» YOUR INSTRUCTIONS
Should an entry contain an image, leave the image out and repeat the entry's text exactly.

Stored entries
----

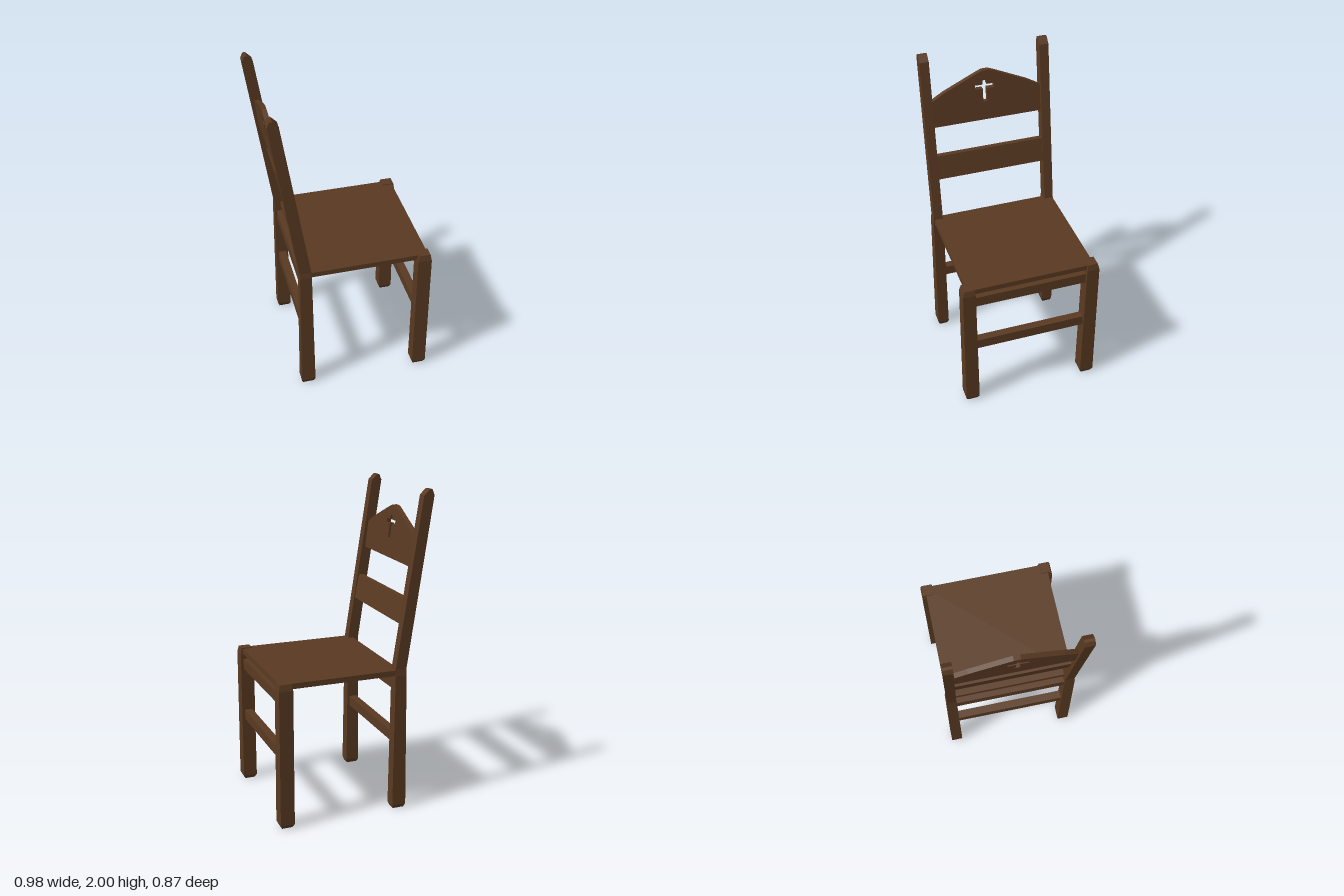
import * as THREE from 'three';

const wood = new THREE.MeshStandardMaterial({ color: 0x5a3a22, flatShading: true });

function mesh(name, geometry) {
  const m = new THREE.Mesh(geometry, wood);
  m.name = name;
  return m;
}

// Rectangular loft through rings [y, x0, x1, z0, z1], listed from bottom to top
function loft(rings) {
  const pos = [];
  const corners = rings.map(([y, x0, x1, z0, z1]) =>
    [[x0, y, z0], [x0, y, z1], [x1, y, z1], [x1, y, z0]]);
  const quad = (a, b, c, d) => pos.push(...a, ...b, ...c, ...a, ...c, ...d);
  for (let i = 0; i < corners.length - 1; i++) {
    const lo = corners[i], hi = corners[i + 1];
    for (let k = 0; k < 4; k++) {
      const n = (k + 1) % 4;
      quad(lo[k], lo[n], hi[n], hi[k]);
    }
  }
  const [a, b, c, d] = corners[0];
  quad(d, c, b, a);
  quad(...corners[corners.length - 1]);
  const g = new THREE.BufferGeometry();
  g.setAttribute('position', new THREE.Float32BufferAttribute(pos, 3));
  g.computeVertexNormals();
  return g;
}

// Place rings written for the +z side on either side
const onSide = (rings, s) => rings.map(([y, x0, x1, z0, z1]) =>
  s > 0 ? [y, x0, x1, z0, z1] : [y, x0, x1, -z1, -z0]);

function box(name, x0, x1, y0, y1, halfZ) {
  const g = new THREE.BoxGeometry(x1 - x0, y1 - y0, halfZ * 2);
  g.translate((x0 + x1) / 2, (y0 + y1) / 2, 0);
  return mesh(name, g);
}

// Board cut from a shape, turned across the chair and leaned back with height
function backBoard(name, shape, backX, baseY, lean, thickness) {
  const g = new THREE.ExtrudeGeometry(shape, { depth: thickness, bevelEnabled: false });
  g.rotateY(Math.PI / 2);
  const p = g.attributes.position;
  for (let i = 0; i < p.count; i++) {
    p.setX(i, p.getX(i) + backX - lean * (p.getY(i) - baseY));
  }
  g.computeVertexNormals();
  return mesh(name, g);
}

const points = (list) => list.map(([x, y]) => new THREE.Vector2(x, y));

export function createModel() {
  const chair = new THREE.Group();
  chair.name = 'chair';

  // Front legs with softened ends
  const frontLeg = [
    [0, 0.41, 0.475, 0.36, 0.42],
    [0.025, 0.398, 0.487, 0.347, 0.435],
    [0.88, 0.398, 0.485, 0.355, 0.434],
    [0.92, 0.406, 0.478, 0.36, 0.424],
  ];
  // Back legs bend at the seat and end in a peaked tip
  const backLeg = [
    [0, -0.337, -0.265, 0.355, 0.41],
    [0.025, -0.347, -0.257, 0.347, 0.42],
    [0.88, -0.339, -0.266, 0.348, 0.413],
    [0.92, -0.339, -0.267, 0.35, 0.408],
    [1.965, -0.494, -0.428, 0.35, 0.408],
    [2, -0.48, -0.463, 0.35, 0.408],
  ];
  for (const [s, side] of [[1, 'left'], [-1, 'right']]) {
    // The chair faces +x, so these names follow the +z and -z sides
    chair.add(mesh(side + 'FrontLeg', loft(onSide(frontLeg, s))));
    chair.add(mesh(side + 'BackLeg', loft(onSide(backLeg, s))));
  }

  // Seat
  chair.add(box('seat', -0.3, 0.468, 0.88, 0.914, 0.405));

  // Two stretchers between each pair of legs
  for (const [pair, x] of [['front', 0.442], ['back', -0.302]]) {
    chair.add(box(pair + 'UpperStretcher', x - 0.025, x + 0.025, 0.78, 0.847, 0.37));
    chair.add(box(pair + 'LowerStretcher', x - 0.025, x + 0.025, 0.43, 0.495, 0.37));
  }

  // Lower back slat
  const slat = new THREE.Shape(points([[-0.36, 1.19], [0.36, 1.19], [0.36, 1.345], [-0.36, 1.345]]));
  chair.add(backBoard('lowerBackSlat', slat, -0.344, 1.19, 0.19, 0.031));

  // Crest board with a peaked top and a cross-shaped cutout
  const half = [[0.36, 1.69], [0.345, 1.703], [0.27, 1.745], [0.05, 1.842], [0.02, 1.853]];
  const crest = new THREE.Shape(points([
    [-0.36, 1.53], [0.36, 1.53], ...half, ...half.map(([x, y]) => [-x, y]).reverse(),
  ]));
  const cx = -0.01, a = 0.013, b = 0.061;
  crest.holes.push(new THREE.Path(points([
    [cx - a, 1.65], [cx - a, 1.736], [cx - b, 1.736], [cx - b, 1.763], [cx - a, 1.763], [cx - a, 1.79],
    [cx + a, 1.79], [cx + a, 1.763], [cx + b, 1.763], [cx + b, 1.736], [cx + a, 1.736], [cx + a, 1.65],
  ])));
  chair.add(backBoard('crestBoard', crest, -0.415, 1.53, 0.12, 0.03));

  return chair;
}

----

» TASK SOLUTION
import * as THREE from 'three';

const wood = new THREE.MeshStandardMaterial({ color: 0x5a3a22, flatShading: true });

function mesh(name, geometry) {
  const m = new THREE.Mesh(geometry, wood);
  m.name = name;
  return m;
}

// Rectangular loft through rings [y, x0, x1, z0, z1], listed from bottom to top
function loft(rings) {
  const pos = [];
  const corners = rings.map(([y, x0, x1, z0, z1]) =>
    [[x0, y, z0], [x0, y, z1], [x1, y, z1], [x1, y, z0]]);
  const quad = (a, b, c, d) => pos.push(...a, ...b, ...c, ...a, ...c, ...d);
  for (let i = 0; i < corners.length - 1; i++) {
    const lo = corners[i], hi = corners[i + 1];
    for (let k = 0; k < 4; k++) {
      const n = (k + 1) % 4;
      quad(lo[k], lo[n], hi[n], hi[k]);
    }
  }
  const [a, b, c, d] = corners[0];
  quad(d, c, b, a);
  quad(...corners[corners.length - 1]);
  const g = new THREE.BufferGeometry();
  g.setAttribute('position', new THREE.Float32BufferAttribute(pos, 3));
  g.computeVertexNormals();
  return g;
}

// Place rings written for the +z side on either side
const onSide = (rings, s) => rings.map(([y, x0, x1, z0, z1]) =>
  s > 0 ? [y, x0, x1, z0, z1] : [y, x0, x1, -z1, -z0]);

function box(name, x0, x1, y0, y1, halfZ) {
  const g = new THREE.BoxGeometry(x1 - x0, y1 - y0, halfZ * 2);
  g.translate((x0 + x1) / 2, (y0 + y1) / 2, 0);
  return mesh(name, g);
}

// Board cut from a shape, turned across the chair and leaned back with height
function backBoard(name, shape, backX, baseY, lean, thickness) {
  const g = new THREE.ExtrudeGeometry(shape, { depth: thickness, bevelEnabled: false });
  g.rotateY(Math.PI / 2);
  const p = g.attributes.position;
  for (let i = 0; i < p.count; i++) {
    p.setX(i, p.getX(i) + backX - lean * (p.getY(i) - baseY));
  }
  g.computeVertexNormals();
  return mesh(name, g);
}

const points = (list) => list.map(([x, y]) => new THREE.Vector2(x, y));

export function createModel() {
  const chair = new THREE.Group();
  chair.name = 'chair';

  // Front legs with softened ends
  const frontLeg = [
    [0, 0.41, 0.475, 0.36, 0.42],
    [0.025, 0.398, 0.487, 0.347, 0.435],
    [0.88, 0.398, 0.485, 0.355, 0.434],
    [0.92, 0.406, 0.478, 0.36, 0.424],
  ];
  // Back legs bend at the seat and end in a peaked tip
  const backLeg = [
    [0, -0.337, -0.265, 0.355, 0.41],
    [0.025, -0.347, -0.257, 0.347, 0.42],
    [0.88, -0.339, -0.266, 0.348, 0.413],
    [0.92, -0.339, -0.267, 0.35, 0.408],
    [1.965, -0.494, -0.428, 0.35, 0.408],
    [2, -0.48, -0.463, 0.35, 0.408],
  ];
  for (const [s, side] of [[1, 'left'], [-1, 'right']]) {
    // The chair faces +x, so these names follow the +z and -z sides
    chair.add(mesh(side + 'FrontLeg', loft(onSide(frontLeg, s))));
    chair.add(mesh(side + 'BackLeg', loft(onSide(backLeg, s))));
  }

  // Seat
  chair.add(box('seat', -0.3, 0.468, 0.88, 0.914, 0.405));

  // Two stretchers between each pair of legs
  for (const [pair, x] of [['front', 0.442], ['back', -0.302]]) {
    chair.add(box(pair + 'UpperStretcher', x - 0.025, x + 0.025, 0.78, 0.847, 0.37));
    chair.add(box(pair + 'LowerStretcher', x - 0.025, x + 0.025, 0.43, 0.495, 0.37));
  }

  // Lower back slat
  const slat = new THREE.Shape(points([[-0.36, 1.19], [0.36, 1.19], [0.36, 1.345], [-0.36, 1.345]]));
  chair.add(backBoard('lowerBackSlat', slat, -0.344, 1.19, 0.19, 0.031));

  // Crest board with a peaked top and a cross-shaped cutout
  const half = [[0.36, 1.69], [0.345, 1.703], [0.27, 1.745], [0.05, 1.842], [0.02, 1.853]];
  const crest = new THREE.Shape(points([
    [-0.36, 1.53], [0.36, 1.53], ...half, ...half.map(([x, y]) => [-x, y]).reverse(),
  ]));
  const cx = -0.01, a = 0.013, b = 0.061;
  crest.holes.push(new THREE.Path(points([
    [cx - a, 1.65], [cx - a, 1.736], [cx - b, 1.736], [cx - b, 1.763], [cx - a, 1.763], [cx - a, 1.79],
    [cx + a, 1.79], [cx + a, 1.763], [cx + b, 1.763], [cx + b, 1.736], [cx + a, 1.736], [cx + a, 1.65],
  ])));
  chair.add(backBoard('crestBoard', crest, -0.415, 1.53, 0.12, 0.03));

  return chair;
}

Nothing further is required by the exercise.